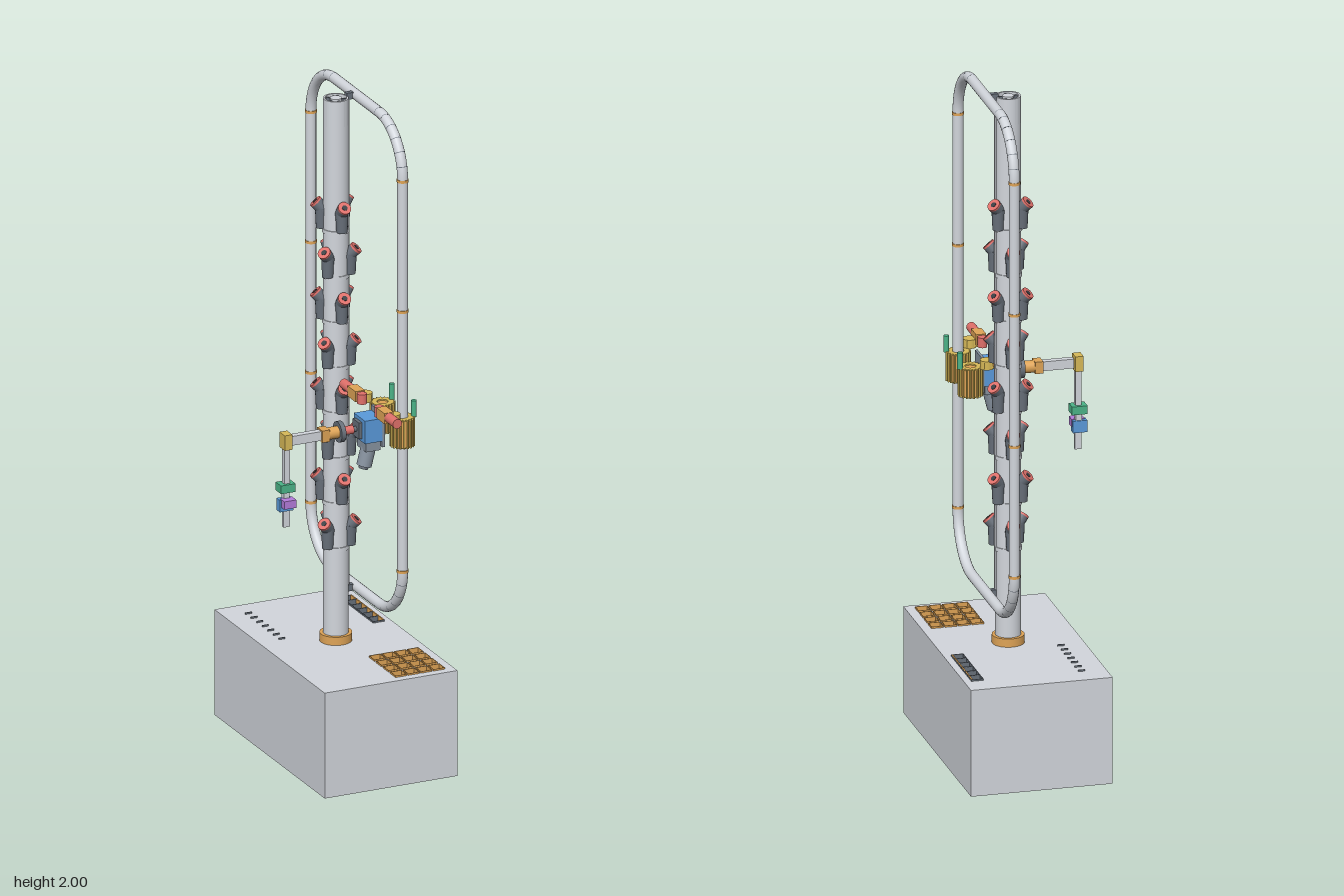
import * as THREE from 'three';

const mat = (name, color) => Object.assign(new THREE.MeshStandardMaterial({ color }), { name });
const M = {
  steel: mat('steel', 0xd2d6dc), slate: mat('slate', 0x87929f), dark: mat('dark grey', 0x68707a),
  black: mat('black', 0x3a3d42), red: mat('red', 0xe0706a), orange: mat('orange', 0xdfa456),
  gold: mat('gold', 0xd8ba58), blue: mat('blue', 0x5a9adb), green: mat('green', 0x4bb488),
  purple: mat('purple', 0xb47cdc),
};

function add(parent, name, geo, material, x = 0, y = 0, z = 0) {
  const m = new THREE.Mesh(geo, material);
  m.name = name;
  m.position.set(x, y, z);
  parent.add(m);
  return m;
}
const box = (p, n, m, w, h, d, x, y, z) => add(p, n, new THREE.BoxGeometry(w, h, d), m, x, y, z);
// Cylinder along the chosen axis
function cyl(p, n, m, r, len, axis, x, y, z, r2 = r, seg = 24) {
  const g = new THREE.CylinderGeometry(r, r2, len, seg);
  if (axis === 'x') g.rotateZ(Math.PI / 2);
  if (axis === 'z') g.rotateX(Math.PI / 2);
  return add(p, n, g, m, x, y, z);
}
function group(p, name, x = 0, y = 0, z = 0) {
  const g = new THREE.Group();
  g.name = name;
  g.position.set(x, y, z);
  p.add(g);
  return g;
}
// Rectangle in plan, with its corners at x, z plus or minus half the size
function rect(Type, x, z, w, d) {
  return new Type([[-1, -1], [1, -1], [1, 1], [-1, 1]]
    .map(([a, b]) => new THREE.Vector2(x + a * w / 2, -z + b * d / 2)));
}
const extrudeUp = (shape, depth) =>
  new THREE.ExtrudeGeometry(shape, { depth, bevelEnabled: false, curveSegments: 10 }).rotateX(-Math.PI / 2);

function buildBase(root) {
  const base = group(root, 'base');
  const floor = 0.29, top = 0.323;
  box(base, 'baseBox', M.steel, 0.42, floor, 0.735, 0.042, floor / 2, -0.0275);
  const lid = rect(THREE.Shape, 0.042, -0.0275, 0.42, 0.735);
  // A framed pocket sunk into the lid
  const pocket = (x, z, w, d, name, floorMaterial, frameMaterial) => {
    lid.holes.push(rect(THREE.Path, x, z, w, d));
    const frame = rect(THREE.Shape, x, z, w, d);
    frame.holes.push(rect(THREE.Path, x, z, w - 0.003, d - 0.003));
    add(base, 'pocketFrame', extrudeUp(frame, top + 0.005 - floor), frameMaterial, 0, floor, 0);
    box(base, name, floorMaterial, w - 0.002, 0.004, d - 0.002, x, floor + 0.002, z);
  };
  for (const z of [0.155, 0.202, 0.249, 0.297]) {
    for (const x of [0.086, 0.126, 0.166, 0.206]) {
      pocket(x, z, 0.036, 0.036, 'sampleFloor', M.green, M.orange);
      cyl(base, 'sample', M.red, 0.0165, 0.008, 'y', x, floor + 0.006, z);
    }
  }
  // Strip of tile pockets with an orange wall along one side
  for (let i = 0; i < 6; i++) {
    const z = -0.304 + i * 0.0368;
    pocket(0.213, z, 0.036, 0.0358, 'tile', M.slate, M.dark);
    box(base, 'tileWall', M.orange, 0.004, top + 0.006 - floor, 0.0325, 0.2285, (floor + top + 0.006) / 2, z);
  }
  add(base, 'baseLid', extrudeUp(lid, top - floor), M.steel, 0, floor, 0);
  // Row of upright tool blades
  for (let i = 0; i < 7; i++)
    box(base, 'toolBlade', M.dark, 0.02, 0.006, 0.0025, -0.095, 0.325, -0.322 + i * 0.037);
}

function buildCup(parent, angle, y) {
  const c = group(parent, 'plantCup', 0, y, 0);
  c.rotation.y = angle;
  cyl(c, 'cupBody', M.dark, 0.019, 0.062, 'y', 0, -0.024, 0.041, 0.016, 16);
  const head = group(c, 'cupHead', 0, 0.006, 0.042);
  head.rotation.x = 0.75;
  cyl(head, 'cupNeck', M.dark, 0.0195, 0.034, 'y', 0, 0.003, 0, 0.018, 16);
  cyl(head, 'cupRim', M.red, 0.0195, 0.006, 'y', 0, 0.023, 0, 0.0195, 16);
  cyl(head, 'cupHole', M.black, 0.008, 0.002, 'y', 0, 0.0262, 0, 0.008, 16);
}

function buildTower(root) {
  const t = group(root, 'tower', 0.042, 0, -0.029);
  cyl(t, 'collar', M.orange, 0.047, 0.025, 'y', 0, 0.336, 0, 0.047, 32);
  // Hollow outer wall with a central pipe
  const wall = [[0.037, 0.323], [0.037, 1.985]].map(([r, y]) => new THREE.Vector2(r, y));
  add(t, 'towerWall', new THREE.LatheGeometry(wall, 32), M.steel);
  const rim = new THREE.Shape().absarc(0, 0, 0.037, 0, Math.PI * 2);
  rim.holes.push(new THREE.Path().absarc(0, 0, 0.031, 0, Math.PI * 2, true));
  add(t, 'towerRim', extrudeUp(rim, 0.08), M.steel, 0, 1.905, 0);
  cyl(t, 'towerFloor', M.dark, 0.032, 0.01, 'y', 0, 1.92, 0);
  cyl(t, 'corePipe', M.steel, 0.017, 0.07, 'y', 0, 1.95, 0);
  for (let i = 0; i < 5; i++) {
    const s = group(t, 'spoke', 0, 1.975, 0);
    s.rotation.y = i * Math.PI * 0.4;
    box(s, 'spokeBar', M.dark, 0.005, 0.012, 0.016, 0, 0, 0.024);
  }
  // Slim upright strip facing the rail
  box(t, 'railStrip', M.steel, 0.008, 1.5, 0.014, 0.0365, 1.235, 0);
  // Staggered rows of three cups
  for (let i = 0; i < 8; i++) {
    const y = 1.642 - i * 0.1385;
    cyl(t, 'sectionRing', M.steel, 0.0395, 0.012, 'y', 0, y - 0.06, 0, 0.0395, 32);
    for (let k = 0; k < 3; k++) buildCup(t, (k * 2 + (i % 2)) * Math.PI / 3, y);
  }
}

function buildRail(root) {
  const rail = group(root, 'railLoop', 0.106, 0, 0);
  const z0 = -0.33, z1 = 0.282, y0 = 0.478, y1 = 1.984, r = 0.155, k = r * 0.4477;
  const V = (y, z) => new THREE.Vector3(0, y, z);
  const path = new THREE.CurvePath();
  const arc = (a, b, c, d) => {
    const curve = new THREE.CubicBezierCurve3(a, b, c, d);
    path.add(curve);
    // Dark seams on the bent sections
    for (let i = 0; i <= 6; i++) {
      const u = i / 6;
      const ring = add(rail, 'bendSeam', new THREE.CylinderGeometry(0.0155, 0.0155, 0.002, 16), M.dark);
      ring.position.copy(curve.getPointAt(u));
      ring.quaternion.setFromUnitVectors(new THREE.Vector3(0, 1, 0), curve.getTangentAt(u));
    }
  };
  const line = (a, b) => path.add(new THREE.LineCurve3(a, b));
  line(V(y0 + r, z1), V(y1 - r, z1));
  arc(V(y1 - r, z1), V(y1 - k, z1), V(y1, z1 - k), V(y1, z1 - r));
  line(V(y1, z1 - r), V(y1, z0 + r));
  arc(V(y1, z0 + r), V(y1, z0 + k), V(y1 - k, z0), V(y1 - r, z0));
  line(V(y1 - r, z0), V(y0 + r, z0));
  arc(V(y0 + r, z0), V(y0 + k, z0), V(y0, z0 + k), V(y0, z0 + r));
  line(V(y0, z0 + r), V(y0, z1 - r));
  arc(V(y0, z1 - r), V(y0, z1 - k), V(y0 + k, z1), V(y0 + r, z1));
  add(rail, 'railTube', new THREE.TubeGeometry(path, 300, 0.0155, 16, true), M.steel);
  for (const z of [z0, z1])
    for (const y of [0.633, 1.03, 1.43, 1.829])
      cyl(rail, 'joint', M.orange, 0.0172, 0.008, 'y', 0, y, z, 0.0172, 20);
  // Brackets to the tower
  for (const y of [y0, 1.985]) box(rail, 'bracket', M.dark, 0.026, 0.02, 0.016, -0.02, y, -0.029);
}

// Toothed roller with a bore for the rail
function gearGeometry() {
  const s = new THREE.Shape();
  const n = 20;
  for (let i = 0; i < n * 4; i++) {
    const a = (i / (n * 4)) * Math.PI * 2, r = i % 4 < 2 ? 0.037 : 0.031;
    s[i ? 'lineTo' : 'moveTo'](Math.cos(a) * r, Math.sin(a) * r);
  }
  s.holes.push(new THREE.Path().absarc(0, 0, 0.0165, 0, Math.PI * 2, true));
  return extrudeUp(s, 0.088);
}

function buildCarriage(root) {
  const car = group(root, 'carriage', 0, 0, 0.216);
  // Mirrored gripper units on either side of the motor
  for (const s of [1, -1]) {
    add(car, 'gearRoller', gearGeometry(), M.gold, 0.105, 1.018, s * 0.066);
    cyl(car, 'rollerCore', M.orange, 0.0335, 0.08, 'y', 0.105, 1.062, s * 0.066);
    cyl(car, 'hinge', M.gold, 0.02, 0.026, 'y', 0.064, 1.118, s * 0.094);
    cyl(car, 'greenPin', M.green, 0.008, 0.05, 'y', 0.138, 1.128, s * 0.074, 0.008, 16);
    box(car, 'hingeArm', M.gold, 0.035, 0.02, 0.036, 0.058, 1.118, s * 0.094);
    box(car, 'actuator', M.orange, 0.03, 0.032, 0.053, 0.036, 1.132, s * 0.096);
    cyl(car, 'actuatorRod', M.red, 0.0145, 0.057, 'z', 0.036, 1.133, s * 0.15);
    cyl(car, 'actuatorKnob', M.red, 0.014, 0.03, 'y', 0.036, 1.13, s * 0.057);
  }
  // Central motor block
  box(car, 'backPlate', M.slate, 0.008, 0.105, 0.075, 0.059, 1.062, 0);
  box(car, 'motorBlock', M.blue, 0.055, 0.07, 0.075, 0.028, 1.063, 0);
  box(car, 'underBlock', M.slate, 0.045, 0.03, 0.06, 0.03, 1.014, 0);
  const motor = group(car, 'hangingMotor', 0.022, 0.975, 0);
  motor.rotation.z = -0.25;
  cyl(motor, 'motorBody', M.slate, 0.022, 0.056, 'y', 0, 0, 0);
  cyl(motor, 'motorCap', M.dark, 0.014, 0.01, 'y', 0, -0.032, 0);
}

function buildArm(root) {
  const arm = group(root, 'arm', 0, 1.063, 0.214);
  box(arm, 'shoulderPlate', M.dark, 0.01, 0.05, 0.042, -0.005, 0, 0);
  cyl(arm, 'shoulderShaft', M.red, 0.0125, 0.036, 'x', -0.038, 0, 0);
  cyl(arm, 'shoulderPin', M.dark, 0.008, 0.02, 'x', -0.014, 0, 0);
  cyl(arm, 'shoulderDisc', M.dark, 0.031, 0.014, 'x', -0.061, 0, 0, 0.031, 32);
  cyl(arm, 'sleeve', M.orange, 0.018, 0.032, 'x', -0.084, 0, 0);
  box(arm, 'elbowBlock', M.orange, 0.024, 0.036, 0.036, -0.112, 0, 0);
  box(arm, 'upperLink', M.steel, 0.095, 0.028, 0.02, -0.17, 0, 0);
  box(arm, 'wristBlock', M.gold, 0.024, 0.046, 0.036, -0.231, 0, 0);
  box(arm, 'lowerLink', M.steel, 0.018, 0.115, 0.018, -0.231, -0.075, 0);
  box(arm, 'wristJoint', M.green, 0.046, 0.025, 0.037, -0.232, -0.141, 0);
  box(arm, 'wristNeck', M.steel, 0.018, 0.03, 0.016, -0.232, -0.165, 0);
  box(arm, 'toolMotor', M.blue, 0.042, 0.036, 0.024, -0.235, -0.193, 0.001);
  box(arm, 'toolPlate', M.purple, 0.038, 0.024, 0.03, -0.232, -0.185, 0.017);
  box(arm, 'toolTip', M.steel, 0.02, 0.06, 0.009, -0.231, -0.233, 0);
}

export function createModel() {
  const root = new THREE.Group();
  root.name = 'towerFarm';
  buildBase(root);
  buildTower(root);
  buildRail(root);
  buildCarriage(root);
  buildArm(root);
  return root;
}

___

**What is required**
Look for the line that contains "cyl(car, 'greenPin', M.green, 0.008, 0.05, 'y', 0.138, 1.128, s" in the entries above. Set it down, along with all later lines, exactly as written.

**Result**
    cyl(car, 'greenPin', M.green, 0.008, 0.05, 'y', 0.138, 1.128, s * 0.074, 0.008, 16);
    box(car, 'hingeArm', M.gold, 0.035, 0.02, 0.036, 0.058, 1.118, s * 0.094);
    box(car, 'actuator', M.orange, 0.03, 0.032, 0.053, 0.036, 1.132, s * 0.096);
    cyl(car, 'actuatorRod', M.red, 0.0145, 0.057, 'z', 0.036, 1.133, s * 0.15);
    cyl(car, 'actuatorKnob', M.red, 0.014, 0.03, 'y', 0.036, 1.13, s * 0.057);
  }
  // Central motor block
  box(car, 'backPlate', M.slate, 0.008, 0.105, 0.075, 0.059, 1.062, 0);
  box(car, 'motorBlock', M.blue, 0.055, 0.07, 0.075, 0.028, 1.063, 0);
  box(car, 'underBlock', M.slate, 0.045, 0.03, 0.06, 0.03, 1.014, 0);
  const motor = group(car, 'hangingMotor', 0.022, 0.975, 0);
  motor.rotation.z = -0.25;
  cyl(motor, 'motorBody', M.slate, 0.022, 0.056, 'y', 0, 0, 0);
  cyl(motor, 'motorCap', M.dark, 0.014, 0.01, 'y', 0, -0.032, 0);
}

function buildArm(root) {
  const arm = group(root, 'arm', 0, 1.063, 0.214);
  box(arm, 'shoulderPlate', M.dark, 0.01, 0.05, 0.042, -0.005, 0, 0);
  cyl(arm, 'shoulderShaft', M.red, 0.0125, 0.036, 'x', -0.038, 0, 0);
  cyl(arm, 'shoulderPin', M.dark, 0.008, 0.02, 'x', -0.014, 0, 0);
  cyl(arm, 'shoulderDisc', M.dark, 0.031, 0.014, 'x', -0.061, 0, 0, 0.031, 32);
  cyl(arm, 'sleeve', M.orange, 0.018, 0.032, 'x', -0.084, 0, 0);
  box(arm, 'elbowBlock', M.orange, 0.024, 0.036, 0.036, -0.112, 0, 0);
  box(arm, 'upperLink', M.steel, 0.095, 0.028, 0.02, -0.17, 0, 0);
  box(arm, 'wristBlock', M.gold, 0.024, 0.046, 0.036, -0.231, 0, 0);
  box(arm, 'lowerLink', M.steel, 0.018, 0.115, 0.018, -0.231, -0.075, 0);
  box(arm, 'wristJoint', M.green, 0.046, 0.025, 0.037, -0.232, -0.141, 0);
  box(arm, 'wristNeck', M.steel, 0.018, 0.03, 0.016, -0.232, -0.165, 0);
  box(arm, 'toolMotor', M.blue, 0.042, 0.036, 0.024, -0.235, -0.193, 0.001);
  box(arm, 'toolPlate', M.purple, 0.038, 0.024, 0.03, -0.232, -0.185, 0.017);
  box(arm, 'toolTip', M.steel, 0.02, 0.06, 0.009, -0.231, -0.233, 0);
}

export function createModel() {
  const root = new THREE.Group();
  root.name = 'towerFarm';
  buildBase(root);
  buildTower(root);
  buildRail(root);
  buildCarriage(root);
  buildArm(root);
  return root;
}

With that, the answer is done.